Thankfully, McCarthy’s performance salvages the lackluster and extremely mediocre plot and actually makes the film watchable and entertaining. Her character takes the jokes that were written in the script and makes them considerably funnier through her superb acting. McCarthy’s character does get a little tiresome at points in the film because she basically single−handedly creates all of the laughs in the movie, but those moments are brief and are more the fault of the script. It is clear that the script was written with McCarthy in mind — “Identity Thief” basically feels like Megan from “Bridesmaids” (2011) got her own movie.
Although it is essentially the same role that he always plays, Jason Bateman also does a fine job as the straight man in the film. Sandy is actually a bit feistier than most of Bateman’s usual characters, which works well for the film. Bateman plays off of McCarthy’s loud humor well, and his character actually fights back a bit against the torture that Diana puts him through. Bateman does well in the film and delivers another one of his classic “average Joe” characters adequately, but his added spunk also makes Sandy a little more three−dimensional.

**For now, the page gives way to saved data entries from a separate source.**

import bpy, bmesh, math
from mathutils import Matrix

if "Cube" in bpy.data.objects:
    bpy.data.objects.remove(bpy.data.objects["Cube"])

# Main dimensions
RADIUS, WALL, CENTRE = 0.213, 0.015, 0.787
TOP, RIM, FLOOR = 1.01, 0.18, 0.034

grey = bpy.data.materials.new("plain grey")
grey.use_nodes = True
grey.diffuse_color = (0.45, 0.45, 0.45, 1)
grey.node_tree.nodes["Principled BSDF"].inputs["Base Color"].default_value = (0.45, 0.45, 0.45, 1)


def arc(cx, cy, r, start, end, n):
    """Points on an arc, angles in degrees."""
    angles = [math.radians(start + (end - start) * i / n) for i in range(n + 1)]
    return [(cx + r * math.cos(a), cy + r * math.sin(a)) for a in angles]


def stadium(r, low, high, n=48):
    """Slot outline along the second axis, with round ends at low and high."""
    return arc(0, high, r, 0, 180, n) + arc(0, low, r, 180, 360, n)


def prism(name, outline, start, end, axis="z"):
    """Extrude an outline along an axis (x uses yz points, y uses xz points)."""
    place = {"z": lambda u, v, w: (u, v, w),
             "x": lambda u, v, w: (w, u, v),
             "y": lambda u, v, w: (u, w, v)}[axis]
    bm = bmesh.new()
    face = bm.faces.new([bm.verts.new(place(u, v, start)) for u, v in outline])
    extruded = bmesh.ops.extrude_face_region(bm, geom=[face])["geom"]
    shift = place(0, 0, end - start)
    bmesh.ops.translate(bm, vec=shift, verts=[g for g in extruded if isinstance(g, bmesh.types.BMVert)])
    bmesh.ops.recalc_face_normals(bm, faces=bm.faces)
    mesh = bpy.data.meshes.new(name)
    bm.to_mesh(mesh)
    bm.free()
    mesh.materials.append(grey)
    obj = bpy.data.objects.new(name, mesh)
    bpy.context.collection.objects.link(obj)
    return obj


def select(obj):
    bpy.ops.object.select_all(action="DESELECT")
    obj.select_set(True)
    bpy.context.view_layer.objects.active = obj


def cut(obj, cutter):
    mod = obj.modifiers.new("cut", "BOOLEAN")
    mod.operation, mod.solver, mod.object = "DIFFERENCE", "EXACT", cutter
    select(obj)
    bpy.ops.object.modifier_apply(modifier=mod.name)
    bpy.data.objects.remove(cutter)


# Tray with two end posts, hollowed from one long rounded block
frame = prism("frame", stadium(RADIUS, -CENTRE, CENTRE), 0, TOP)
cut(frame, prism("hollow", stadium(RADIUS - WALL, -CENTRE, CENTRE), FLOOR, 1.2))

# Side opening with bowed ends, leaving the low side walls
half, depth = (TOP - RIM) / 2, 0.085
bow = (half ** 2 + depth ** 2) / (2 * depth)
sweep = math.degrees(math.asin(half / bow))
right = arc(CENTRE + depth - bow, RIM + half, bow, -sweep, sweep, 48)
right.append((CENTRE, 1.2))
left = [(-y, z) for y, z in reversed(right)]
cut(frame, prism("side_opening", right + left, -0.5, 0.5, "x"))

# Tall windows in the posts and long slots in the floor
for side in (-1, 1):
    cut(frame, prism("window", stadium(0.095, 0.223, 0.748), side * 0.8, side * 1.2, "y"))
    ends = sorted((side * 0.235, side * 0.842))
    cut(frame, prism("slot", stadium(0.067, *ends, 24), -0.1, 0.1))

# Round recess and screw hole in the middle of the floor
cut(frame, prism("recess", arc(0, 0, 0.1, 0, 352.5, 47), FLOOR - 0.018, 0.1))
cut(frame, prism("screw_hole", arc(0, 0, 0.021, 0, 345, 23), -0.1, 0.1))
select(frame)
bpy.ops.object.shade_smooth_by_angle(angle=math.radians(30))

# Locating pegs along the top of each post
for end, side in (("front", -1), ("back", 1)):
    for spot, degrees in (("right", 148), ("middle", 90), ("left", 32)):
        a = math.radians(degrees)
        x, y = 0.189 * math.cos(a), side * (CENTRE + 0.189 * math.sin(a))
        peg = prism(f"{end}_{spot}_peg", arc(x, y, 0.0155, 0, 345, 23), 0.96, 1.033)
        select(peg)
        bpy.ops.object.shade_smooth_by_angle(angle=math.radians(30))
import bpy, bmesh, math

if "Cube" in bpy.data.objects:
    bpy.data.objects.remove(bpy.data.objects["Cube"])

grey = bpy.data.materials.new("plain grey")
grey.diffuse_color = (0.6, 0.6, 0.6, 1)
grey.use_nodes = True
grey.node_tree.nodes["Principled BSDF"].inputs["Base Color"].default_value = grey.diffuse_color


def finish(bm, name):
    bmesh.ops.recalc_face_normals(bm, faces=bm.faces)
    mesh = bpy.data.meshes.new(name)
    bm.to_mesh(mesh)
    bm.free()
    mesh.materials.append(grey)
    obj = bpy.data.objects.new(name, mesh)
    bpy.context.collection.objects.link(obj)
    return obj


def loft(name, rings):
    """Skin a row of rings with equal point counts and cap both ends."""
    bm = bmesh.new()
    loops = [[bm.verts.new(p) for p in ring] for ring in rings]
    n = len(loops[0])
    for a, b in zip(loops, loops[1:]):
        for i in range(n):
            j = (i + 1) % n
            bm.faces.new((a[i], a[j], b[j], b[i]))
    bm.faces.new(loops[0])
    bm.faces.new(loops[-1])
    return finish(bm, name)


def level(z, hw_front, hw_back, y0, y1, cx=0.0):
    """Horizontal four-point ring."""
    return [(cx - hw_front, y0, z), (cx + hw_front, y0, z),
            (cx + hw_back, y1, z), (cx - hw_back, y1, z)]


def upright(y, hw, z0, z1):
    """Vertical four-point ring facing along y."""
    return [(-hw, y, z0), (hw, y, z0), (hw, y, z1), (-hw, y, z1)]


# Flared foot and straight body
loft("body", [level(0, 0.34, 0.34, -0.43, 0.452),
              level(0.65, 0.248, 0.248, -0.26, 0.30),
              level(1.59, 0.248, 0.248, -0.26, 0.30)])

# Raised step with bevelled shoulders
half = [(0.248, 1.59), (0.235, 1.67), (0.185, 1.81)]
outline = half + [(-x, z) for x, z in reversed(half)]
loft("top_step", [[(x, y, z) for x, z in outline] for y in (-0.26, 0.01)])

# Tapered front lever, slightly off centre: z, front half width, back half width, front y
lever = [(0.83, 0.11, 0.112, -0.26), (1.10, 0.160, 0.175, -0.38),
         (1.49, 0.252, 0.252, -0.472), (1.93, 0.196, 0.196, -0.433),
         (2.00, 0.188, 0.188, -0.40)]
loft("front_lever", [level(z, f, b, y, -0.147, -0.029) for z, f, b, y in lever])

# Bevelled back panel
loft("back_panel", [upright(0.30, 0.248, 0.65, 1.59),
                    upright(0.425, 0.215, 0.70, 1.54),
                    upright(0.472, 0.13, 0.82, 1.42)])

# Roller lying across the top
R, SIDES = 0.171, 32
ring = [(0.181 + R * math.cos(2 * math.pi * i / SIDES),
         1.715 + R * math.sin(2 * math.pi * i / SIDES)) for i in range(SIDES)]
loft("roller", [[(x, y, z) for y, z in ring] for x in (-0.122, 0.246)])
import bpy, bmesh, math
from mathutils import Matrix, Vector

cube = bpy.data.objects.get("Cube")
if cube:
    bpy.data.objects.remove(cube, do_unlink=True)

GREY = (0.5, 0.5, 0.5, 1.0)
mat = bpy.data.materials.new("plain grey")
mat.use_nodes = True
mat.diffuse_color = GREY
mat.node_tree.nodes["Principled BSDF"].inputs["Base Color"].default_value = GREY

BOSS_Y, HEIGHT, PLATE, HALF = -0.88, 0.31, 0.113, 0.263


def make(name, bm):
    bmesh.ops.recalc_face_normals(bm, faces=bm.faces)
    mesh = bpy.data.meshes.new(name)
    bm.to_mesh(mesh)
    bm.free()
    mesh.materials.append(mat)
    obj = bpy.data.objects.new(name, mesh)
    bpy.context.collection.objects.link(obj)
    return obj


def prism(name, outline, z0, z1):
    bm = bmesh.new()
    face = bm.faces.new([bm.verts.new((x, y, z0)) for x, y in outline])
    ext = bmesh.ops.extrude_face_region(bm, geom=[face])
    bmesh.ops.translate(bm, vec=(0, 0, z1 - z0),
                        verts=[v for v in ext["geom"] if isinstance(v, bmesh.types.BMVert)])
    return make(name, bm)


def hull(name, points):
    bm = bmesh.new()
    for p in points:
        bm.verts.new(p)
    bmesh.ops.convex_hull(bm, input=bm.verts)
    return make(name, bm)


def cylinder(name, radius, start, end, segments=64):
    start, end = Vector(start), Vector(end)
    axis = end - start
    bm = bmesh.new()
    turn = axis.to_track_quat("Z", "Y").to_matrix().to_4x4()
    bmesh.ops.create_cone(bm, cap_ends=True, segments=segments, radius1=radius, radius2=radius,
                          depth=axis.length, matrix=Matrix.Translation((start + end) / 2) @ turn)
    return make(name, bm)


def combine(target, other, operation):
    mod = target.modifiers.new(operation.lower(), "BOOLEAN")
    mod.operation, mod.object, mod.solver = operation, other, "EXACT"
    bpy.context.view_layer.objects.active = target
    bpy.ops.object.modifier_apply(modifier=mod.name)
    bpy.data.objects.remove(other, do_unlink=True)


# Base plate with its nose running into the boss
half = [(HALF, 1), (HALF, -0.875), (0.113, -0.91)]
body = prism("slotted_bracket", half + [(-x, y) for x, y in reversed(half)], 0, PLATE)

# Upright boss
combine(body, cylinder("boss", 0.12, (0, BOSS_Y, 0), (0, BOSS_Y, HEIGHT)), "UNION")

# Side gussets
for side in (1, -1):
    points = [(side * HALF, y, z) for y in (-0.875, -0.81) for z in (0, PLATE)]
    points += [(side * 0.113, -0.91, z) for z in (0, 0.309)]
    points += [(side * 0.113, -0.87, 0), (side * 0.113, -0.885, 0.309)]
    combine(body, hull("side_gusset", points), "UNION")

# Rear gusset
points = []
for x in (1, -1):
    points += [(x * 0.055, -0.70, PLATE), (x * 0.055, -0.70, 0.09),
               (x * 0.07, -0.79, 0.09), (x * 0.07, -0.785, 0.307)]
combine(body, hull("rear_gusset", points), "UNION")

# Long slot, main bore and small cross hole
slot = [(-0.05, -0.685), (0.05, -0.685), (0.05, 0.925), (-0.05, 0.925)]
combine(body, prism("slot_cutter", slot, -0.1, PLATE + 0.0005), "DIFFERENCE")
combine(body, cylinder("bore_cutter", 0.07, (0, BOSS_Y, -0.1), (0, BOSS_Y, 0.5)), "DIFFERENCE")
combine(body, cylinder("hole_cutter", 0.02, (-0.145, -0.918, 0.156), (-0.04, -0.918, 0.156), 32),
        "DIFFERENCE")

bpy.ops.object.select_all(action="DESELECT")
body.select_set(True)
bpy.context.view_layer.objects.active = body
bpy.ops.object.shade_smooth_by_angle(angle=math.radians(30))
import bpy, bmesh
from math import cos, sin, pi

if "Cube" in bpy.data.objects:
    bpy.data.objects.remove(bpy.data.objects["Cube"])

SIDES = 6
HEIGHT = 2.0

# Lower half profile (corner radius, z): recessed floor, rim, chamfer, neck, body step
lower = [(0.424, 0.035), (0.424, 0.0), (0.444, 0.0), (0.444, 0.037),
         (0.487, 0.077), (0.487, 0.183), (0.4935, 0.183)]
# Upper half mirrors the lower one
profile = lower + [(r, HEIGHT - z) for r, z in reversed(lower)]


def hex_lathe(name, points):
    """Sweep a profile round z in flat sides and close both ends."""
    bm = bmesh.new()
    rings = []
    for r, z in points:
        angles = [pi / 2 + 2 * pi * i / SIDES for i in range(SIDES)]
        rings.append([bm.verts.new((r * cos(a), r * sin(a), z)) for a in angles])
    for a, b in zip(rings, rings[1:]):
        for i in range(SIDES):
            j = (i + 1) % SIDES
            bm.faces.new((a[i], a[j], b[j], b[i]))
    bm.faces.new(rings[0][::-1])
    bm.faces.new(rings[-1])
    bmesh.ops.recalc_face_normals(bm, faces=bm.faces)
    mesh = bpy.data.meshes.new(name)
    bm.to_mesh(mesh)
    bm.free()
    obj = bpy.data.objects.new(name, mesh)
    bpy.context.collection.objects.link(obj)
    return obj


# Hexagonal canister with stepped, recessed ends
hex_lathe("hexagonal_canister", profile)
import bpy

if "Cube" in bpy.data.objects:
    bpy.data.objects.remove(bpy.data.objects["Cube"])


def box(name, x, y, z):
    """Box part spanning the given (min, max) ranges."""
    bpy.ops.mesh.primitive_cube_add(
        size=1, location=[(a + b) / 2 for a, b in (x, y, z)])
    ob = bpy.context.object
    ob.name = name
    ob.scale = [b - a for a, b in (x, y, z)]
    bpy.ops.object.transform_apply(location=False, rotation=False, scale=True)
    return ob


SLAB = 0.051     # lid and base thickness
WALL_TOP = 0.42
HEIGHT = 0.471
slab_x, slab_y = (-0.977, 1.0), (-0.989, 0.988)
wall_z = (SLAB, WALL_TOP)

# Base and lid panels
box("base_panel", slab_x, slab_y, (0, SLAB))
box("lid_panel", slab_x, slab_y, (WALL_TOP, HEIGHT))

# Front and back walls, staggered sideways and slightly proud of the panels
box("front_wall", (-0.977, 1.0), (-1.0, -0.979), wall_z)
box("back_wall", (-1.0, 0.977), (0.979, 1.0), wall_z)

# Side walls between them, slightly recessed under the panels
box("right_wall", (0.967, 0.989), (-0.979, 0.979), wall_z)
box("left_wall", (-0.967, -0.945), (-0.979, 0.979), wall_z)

Director Seth Gordon, who worked with Bateman previously on “Horrible Bosses” (2011), just can’t seem to break out of mediocrity. However, the problems with this film lie primarily with the writer, Craig Mazin. Mazin, who is best known for another crude, predictable, plot−less screenplay — “The Hangover Part II” (2011) — just doesn’t deliver a solid plot or wide variation of jokes. There is only one plotline for the characters, which is to get to Denver, and they are continually thwarted by the ridiculous escapades that befall them. There is little variation to the jokes as well. One could argue that it is just the tone of the film, but it is extremely difficult to sit through two hours — which is too long to begin with — of fast paced, explosions, sex−and−fart−jokes humor.
If you like more highbrow comedies or have a British sense of humor, then don’t go to this movie. Otherwise, though, it is worth a watch if you have a couple of hours to spare and you want to laugh. The whole road−trip−where−everything−goes−wrong movie is kind of cliche, but McCarthy’s performance carries it for most of the movie. Additionally, the generally upbeat tone of the film and endless supply of jokes make it hard to stay upset at Mazin’s lacking plot for too long.